Items from a dataset ▸
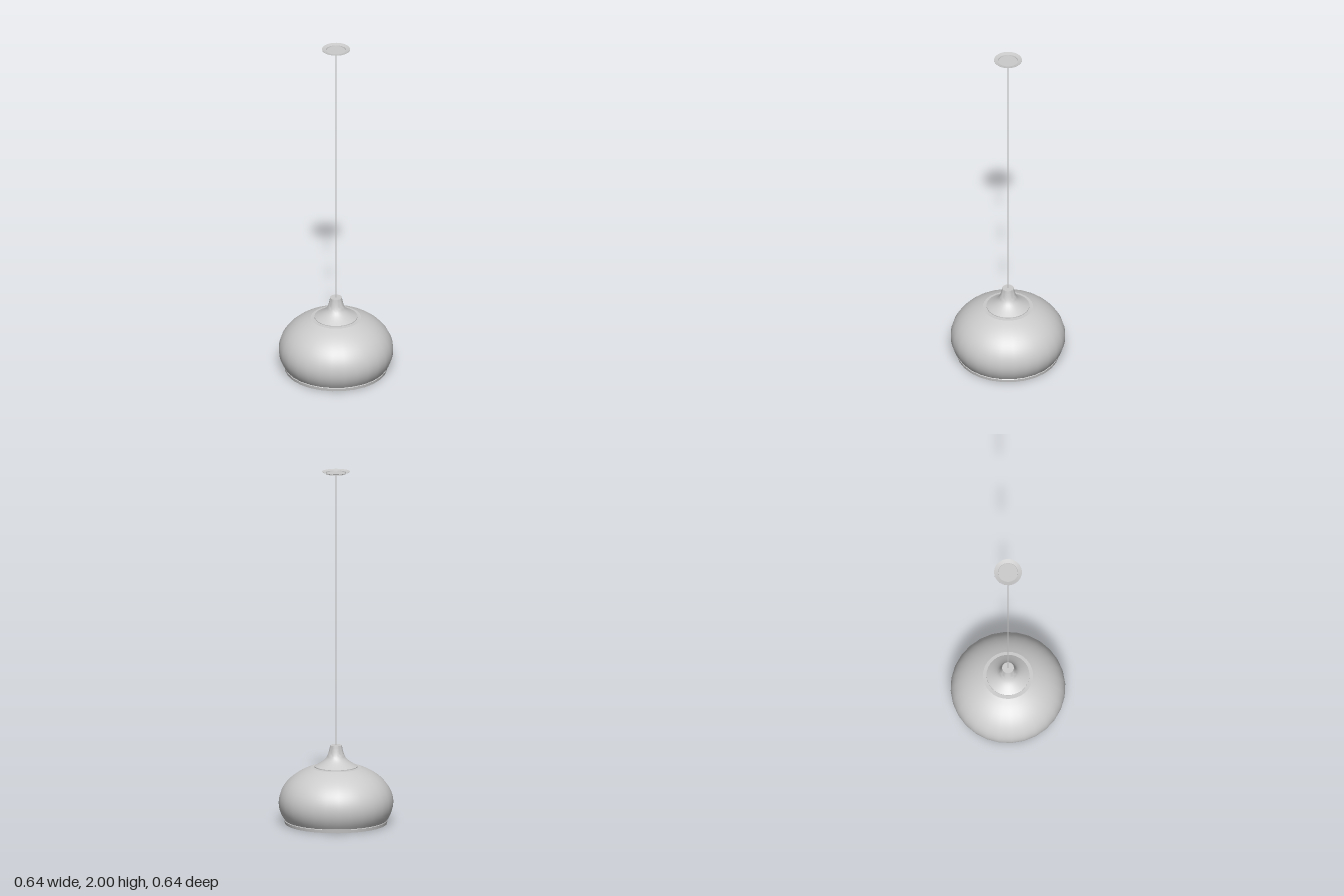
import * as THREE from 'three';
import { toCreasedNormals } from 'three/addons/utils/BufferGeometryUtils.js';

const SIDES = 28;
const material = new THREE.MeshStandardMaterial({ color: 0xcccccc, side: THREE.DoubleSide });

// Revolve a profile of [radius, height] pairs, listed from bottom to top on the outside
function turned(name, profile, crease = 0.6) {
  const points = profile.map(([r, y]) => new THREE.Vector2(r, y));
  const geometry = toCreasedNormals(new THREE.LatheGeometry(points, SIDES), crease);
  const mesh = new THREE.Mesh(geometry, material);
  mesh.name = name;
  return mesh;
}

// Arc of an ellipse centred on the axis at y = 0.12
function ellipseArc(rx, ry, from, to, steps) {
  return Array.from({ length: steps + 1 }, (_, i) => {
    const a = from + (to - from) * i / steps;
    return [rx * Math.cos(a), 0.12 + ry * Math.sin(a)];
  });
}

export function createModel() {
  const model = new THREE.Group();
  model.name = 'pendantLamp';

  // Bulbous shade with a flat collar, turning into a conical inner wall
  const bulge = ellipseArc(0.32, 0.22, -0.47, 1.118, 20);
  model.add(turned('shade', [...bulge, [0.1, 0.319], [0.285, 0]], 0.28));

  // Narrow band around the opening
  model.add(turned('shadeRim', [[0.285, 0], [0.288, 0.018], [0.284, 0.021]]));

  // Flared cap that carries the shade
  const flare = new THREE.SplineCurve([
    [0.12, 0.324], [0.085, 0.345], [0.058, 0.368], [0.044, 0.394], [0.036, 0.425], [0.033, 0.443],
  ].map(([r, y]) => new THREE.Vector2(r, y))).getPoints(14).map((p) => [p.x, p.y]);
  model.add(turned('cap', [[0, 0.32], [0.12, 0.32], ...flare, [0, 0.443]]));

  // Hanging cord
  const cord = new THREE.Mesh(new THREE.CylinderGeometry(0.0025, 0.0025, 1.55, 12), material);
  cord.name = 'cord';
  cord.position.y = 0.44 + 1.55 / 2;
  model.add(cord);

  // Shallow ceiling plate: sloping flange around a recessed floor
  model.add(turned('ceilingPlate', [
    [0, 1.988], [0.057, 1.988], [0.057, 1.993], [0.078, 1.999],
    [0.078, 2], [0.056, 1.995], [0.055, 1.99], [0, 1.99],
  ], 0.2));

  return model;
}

Exercise instructions ▸ For every line above with the word "cord" in it, make a copy.

Output of the exercise ▸
  // Hanging cord
  const cord = new THREE.Mesh(new THREE.CylinderGeometry(0.0025, 0.0025, 1.55, 12), material);
  cord.name = 'cord';
  cord.position.y = 0.44 + 1.55 / 2;
  model.add(cord);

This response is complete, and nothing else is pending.